#### GOAL OF THE EXERCISE
Copy every record that follows, word for word.

(Dataset excerpts)
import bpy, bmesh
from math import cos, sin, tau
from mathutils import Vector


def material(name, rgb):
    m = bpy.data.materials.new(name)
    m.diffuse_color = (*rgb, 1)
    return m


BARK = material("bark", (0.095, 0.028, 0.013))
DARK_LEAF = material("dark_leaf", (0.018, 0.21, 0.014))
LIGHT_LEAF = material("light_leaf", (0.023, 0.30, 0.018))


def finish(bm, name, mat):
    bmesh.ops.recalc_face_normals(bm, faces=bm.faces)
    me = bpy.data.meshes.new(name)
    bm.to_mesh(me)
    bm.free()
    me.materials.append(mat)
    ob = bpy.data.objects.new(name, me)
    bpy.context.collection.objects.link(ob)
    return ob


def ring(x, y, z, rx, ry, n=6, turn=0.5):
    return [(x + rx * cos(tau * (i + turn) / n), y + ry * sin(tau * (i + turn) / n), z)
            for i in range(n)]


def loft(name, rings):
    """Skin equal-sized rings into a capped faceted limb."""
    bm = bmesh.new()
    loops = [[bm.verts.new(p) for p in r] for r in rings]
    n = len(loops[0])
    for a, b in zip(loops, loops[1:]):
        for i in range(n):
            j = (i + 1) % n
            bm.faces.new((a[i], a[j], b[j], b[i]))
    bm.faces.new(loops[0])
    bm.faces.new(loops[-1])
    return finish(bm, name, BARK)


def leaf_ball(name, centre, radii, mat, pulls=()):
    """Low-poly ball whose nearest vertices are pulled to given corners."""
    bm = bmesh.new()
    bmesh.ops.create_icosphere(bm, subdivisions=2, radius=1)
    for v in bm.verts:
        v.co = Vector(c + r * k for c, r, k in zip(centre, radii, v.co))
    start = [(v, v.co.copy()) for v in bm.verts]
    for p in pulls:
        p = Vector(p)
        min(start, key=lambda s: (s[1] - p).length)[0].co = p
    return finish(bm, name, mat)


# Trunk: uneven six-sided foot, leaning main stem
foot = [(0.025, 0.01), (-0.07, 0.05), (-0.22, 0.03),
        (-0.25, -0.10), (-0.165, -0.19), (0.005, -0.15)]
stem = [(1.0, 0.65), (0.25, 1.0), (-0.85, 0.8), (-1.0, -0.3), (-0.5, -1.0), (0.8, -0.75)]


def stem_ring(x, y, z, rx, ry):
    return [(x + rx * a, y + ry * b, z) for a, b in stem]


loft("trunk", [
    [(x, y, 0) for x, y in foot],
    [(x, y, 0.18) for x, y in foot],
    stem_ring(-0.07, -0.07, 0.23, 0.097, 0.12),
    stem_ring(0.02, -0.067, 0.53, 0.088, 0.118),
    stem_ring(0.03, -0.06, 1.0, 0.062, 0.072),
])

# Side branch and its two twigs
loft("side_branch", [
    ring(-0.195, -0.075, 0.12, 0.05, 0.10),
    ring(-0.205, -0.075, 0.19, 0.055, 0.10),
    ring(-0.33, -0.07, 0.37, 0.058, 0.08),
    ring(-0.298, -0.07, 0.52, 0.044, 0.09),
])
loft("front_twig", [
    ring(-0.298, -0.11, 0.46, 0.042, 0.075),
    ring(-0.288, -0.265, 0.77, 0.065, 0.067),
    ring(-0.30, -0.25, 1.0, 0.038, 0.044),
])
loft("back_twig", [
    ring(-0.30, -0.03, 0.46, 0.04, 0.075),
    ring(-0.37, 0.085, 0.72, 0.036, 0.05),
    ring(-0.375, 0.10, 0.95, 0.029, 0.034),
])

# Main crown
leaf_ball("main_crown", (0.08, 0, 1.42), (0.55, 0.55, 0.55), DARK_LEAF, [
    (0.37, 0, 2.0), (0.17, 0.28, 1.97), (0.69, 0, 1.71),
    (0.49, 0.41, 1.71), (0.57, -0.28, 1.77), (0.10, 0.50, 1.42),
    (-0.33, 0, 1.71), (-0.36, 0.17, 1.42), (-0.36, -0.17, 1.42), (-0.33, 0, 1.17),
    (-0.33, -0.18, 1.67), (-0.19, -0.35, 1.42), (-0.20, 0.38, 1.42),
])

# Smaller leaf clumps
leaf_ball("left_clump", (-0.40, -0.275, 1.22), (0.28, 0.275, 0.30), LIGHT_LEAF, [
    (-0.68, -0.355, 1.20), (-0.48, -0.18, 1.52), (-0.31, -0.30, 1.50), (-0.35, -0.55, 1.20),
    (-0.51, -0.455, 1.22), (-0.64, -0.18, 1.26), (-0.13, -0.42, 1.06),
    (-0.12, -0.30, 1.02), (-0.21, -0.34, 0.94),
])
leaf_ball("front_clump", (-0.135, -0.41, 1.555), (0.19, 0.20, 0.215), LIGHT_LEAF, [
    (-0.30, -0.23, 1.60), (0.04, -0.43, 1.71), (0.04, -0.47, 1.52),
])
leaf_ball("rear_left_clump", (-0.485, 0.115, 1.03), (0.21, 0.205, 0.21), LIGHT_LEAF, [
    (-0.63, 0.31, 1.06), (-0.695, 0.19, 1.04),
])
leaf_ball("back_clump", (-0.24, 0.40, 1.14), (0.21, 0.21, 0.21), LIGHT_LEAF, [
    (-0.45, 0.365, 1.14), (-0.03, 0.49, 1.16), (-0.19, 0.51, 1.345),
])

#### RESULT
import bpy, bmesh
from math import cos, sin, tau
from mathutils import Vector


def material(name, rgb):
    m = bpy.data.materials.new(name)
    m.diffuse_color = (*rgb, 1)
    return m


BARK = material("bark", (0.095, 0.028, 0.013))
DARK_LEAF = material("dark_leaf", (0.018, 0.21, 0.014))
LIGHT_LEAF = material("light_leaf", (0.023, 0.30, 0.018))


def finish(bm, name, mat):
    bmesh.ops.recalc_face_normals(bm, faces=bm.faces)
    me = bpy.data.meshes.new(name)
    bm.to_mesh(me)
    bm.free()
    me.materials.append(mat)
    ob = bpy.data.objects.new(name, me)
    bpy.context.collection.objects.link(ob)
    return ob


def ring(x, y, z, rx, ry, n=6, turn=0.5):
    return [(x + rx * cos(tau * (i + turn) / n), y + ry * sin(tau * (i + turn) / n), z)
            for i in range(n)]


def loft(name, rings):
    """Skin equal-sized rings into a capped faceted limb."""
    bm = bmesh.new()
    loops = [[bm.verts.new(p) for p in r] for r in rings]
    n = len(loops[0])
    for a, b in zip(loops, loops[1:]):
        for i in range(n):
            j = (i + 1) % n
            bm.faces.new((a[i], a[j], b[j], b[i]))
    bm.faces.new(loops[0])
    bm.faces.new(loops[-1])
    return finish(bm, name, BARK)


def leaf_ball(name, centre, radii, mat, pulls=()):
    """Low-poly ball whose nearest vertices are pulled to given corners."""
    bm = bmesh.new()
    bmesh.ops.create_icosphere(bm, subdivisions=2, radius=1)
    for v in bm.verts:
        v.co = Vector(c + r * k for c, r, k in zip(centre, radii, v.co))
    start = [(v, v.co.copy()) for v in bm.verts]
    for p in pulls:
        p = Vector(p)
        min(start, key=lambda s: (s[1] - p).length)[0].co = p
    return finish(bm, name, mat)


# Trunk: uneven six-sided foot, leaning main stem
foot = [(0.025, 0.01), (-0.07, 0.05), (-0.22, 0.03),
        (-0.25, -0.10), (-0.165, -0.19), (0.005, -0.15)]
stem = [(1.0, 0.65), (0.25, 1.0), (-0.85, 0.8), (-1.0, -0.3), (-0.5, -1.0), (0.8, -0.75)]


def stem_ring(x, y, z, rx, ry):
    return [(x + rx * a, y + ry * b, z) for a, b in stem]


loft("trunk", [
    [(x, y, 0) for x, y in foot],
    [(x, y, 0.18) for x, y in foot],
    stem_ring(-0.07, -0.07, 0.23, 0.097, 0.12),
    stem_ring(0.02, -0.067, 0.53, 0.088, 0.118),
    stem_ring(0.03, -0.06, 1.0, 0.062, 0.072),
])

# Side branch and its two twigs
loft("side_branch", [
    ring(-0.195, -0.075, 0.12, 0.05, 0.10),
    ring(-0.205, -0.075, 0.19, 0.055, 0.10),
    ring(-0.33, -0.07, 0.37, 0.058, 0.08),
    ring(-0.298, -0.07, 0.52, 0.044, 0.09),
])
loft("front_twig", [
    ring(-0.298, -0.11, 0.46, 0.042, 0.075),
    ring(-0.288, -0.265, 0.77, 0.065, 0.067),
    ring(-0.30, -0.25, 1.0, 0.038, 0.044),
])
loft("back_twig", [
    ring(-0.30, -0.03, 0.46, 0.04, 0.075),
    ring(-0.37, 0.085, 0.72, 0.036, 0.05),
    ring(-0.375, 0.10, 0.95, 0.029, 0.034),
])

# Main crown
leaf_ball("main_crown", (0.08, 0, 1.42), (0.55, 0.55, 0.55), DARK_LEAF, [
    (0.37, 0, 2.0), (0.17, 0.28, 1.97), (0.69, 0, 1.71),
    (0.49, 0.41, 1.71), (0.57, -0.28, 1.77), (0.10, 0.50, 1.42),
    (-0.33, 0, 1.71), (-0.36, 0.17, 1.42), (-0.36, -0.17, 1.42), (-0.33, 0, 1.17),
    (-0.33, -0.18, 1.67), (-0.19, -0.35, 1.42), (-0.20, 0.38, 1.42),
])

# Smaller leaf clumps
leaf_ball("left_clump", (-0.40, -0.275, 1.22), (0.28, 0.275, 0.30), LIGHT_LEAF, [
    (-0.68, -0.355, 1.20), (-0.48, -0.18, 1.52), (-0.31, -0.30, 1.50), (-0.35, -0.55, 1.20),
    (-0.51, -0.455, 1.22), (-0.64, -0.18, 1.26), (-0.13, -0.42, 1.06),
    (-0.12, -0.30, 1.02), (-0.21, -0.34, 0.94),
])
leaf_ball("front_clump", (-0.135, -0.41, 1.555), (0.19, 0.20, 0.215), LIGHT_LEAF, [
    (-0.30, -0.23, 1.60), (0.04, -0.43, 1.71), (0.04, -0.47, 1.52),
])
leaf_ball("rear_left_clump", (-0.485, 0.115, 1.03), (0.21, 0.205, 0.21), LIGHT_LEAF, [
    (-0.63, 0.31, 1.06), (-0.695, 0.19, 1.04),
])
leaf_ball("back_clump", (-0.24, 0.40, 1.14), (0.21, 0.21, 0.21), LIGHT_LEAF, [
    (-0.45, 0.365, 1.14), (-0.03, 0.49, 1.16), (-0.19, 0.51, 1.345),
])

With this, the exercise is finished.